Victor has feelings toward the monster that Walton doesn’t have because Walton doesn’t have the past experiences with the creature like Victor does. Walton understands and agrees with Frankenstein about how ugly the creature once Frankenstein shows Walton what the creature looks like. Walton understands and agrees with Frankenstein that the monster is hideous. Walton is able to tell the story of Frankenstein and the monster while being removed from the drama of it all. Walton ultimately adds great amounts of suspense in the mysterious character known as Victor Frankenstein, and the outcome of the novel right away in the book.

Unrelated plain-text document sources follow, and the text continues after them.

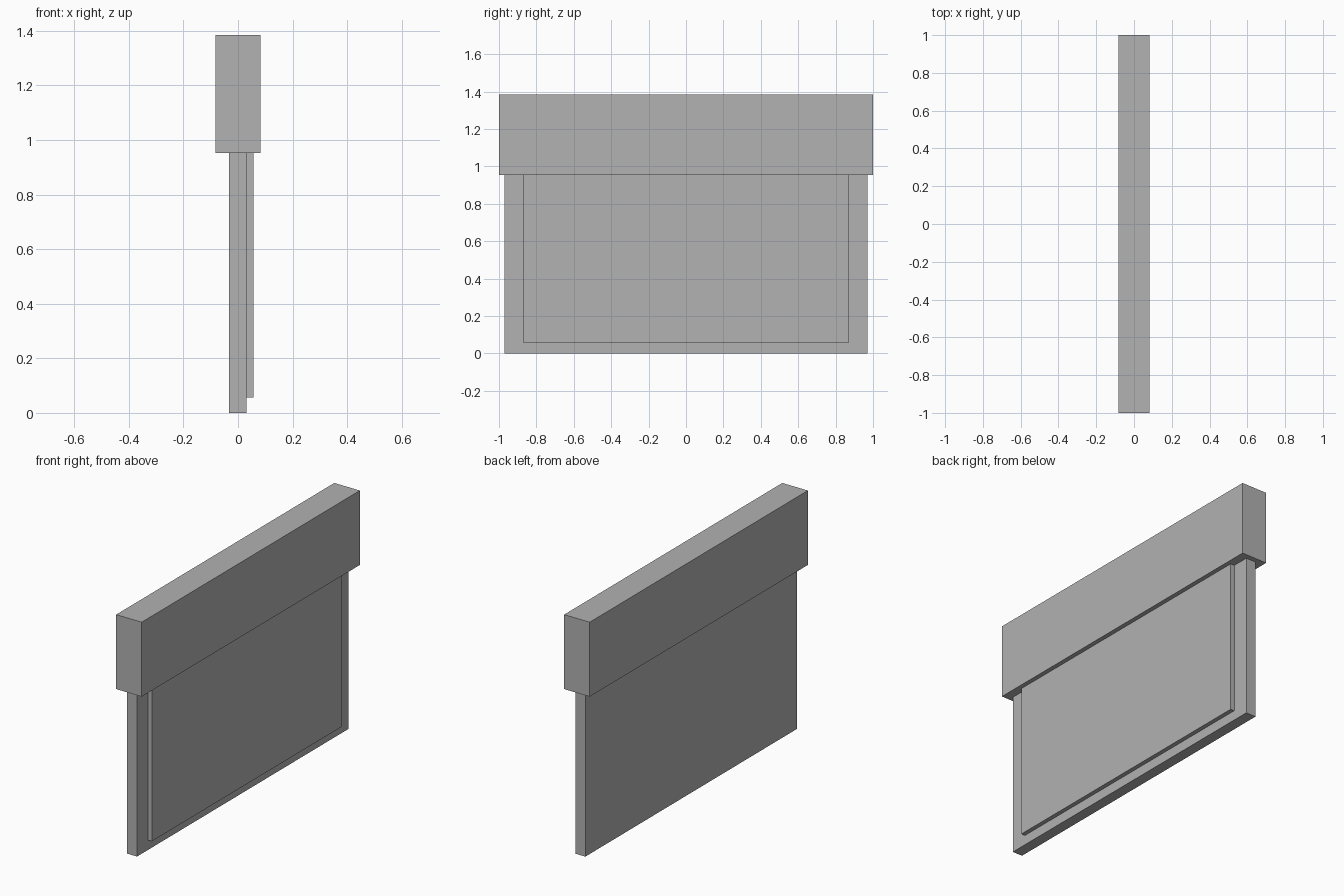
import bpy

cube = bpy.data.objects.get("Cube")
if cube:
    bpy.data.objects.remove(cube, do_unlink=True)

grey = bpy.data.materials.new("plain grey")
grey.use_nodes = True
colour = (0.445, 0.445, 0.445, 1)
grey.diffuse_color = colour
grey.node_tree.nodes["Principled BSDF"].inputs["Base Color"].default_value = colour


def box(name, x, y, z):
    """Flat-sided block spanning the given (low, high) ranges."""
    spans = (x, y, z)
    bpy.ops.mesh.primitive_cube_add(size=1, location=[(a + b) / 2 for a, b in spans])
    obj = bpy.context.object
    obj.name = name
    obj.scale = [b - a for a, b in spans]
    bpy.ops.object.transform_apply(location=False, rotation=False, scale=True)
    obj.data.materials.append(grey)
    return obj


HEADER_BOTTOM = 0.953

# Thick beam across the top
box("header_beam", (-0.082, 0.082), (-1, 1), (HEADER_BOTTOM, 1.385))
# Thin board hanging below the beam
box("backing_board", (-0.033, 0.031), (-0.97, 0.97), (0, HEADER_BOTTOM))
# Raised panel on the left face of the board
box("raised_panel", (0.031, 0.056), (-0.87, 0.87), (0.057, HEADER_BOTTOM))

He knew that this thing, whatever it was, could be dangerous, but the violence may have been his only link to understanding the monster; one thing that Victor always loved was nature. He often found himself awestruck at the beauty of it. It was violent; Victor found something breathtaking in the violence. He must have seen the same thing in his creation. Everything about it was violent- the monster was put together with pieces torn off of dead bodies and electrocuted until the heart started to beat.
"Believe me, Frankenstein, I was benevolent; my soul glowed with love and humanity; but am I not alone, miserably alone?" (M. Shelly 114). Therefore the daemon's nature must be loving and compassionate, but because he experienced a lack of nurturing, that he was expecting to receive from his creator, Frankenstein, this then caused the daemon to be monstrous and seek revenge upon his creator; therefore Frankenstein's pain was a result of his own failures. The character of Frankenstein argues that both nature and nurture influences the behavior of people through his actions against his very own monster and in turn the effect of those actions on himself. Frankenstein left the monster alone, and the monster reacted for seeking that Frankenstein should feel just as much loneliness and woe and he did by killing off his entire family.
Many consider Victor Frankenstein the villain of the story due to his repetitive decisions to abandon and avoid his own “mistake,” the irresponsible choice of creating the monster in the first place, and his obvious negligence of the Creature’s feelings. Not even hours after the Creature comes to life, Victor feels “mingled with this horror, I felt the bitterness of disappointment; dreams that had been my food and pleasant rest for so long a space were
This paper argues that prejudice and xenophobia in humanity play an essential part in the happenings told in Shelley’s work. As Lawrence Lipking rightfully assessed the creature at first is “too good” (Lipking 428) and “innocent” (Lipking 428) but sooner rather than later “hostility and prejudice of men” (Lipking 428) awake desires of violence and revenge in it which lead to its awful plot against its creator. There is a huge shift in the emotions of Victor Frankenstein once his work is done and the creature finally opens its eyes. While
Some people are more scared by things than others. Yes, Frankenstein does involve science. I enjoyed this discussion, because it focused on a topic that involved both science and culture. Culture was involved, because people in society where affected by the story of Frankenstein. Frankenstein may have also affected popular culture today.
Though the creature is a man-made creation, he still as a part of nature and requires nurture. When denied this basic need, death and sorrow soon follows.In Mary Shelley’s Frankenstein, it can be argued that the creator, Victor Frankenstein, could be considered the “monster” rather than the creature itself. Victor’s creation was made in greed and obsession. Not only did Victor steal the body of a murderer, he stole the brain of his most influenced professor. After the birth of Victor’s creature, he realizes that his creation was abnormally strong and potentially dangerous.
He is a monster because not only his actions showed it, but his mind was consumed as well. Victor Frankenstein is the true monster in this novel, because he obtained this knowledge that only God should possess, he was not capable with his actions to fulfill this knowledge, and allowed his self-ambition and revenge to control him. Victor became a monster by allowing this knowledge of creation to consume his actions and mind and in the end, it destroyed him and everyone that he loved. I interpreted that Mary Shelley is trying to show us that allowing passion and desires to go uncontrolled in your life, will lead to destruction and turn you into a
In Philip Pullman’s adaptation of Mary Shelley’s ‘Frankenstein’ , it clearly shows that he encourages the audience to feel more sympathy for the Monster and not Frankenstein. This is because of the way people describe the Monster and say extremely violent things to him, such as death threats. The Monster states things in the story so the other people understand the hardships he has had but not everyone believes that it is worth feeling sorry for because of the way he is different to man. So it makes the audience have sympathy for him because they know what the Monster has been through and they know he has had gone through more exclusion from the public than what Frankenstein has. The Monster tried to do everything he could possibly do with other humans right, but they just didn’t accept him.
Meanwhile the Frankenstein in James Whaley’s production gave off the intended monster vibe sought out in an attempt to instill fear among audiences. The reason for these two contrasting styles in the plots can be attributed to influences that both artists were inspired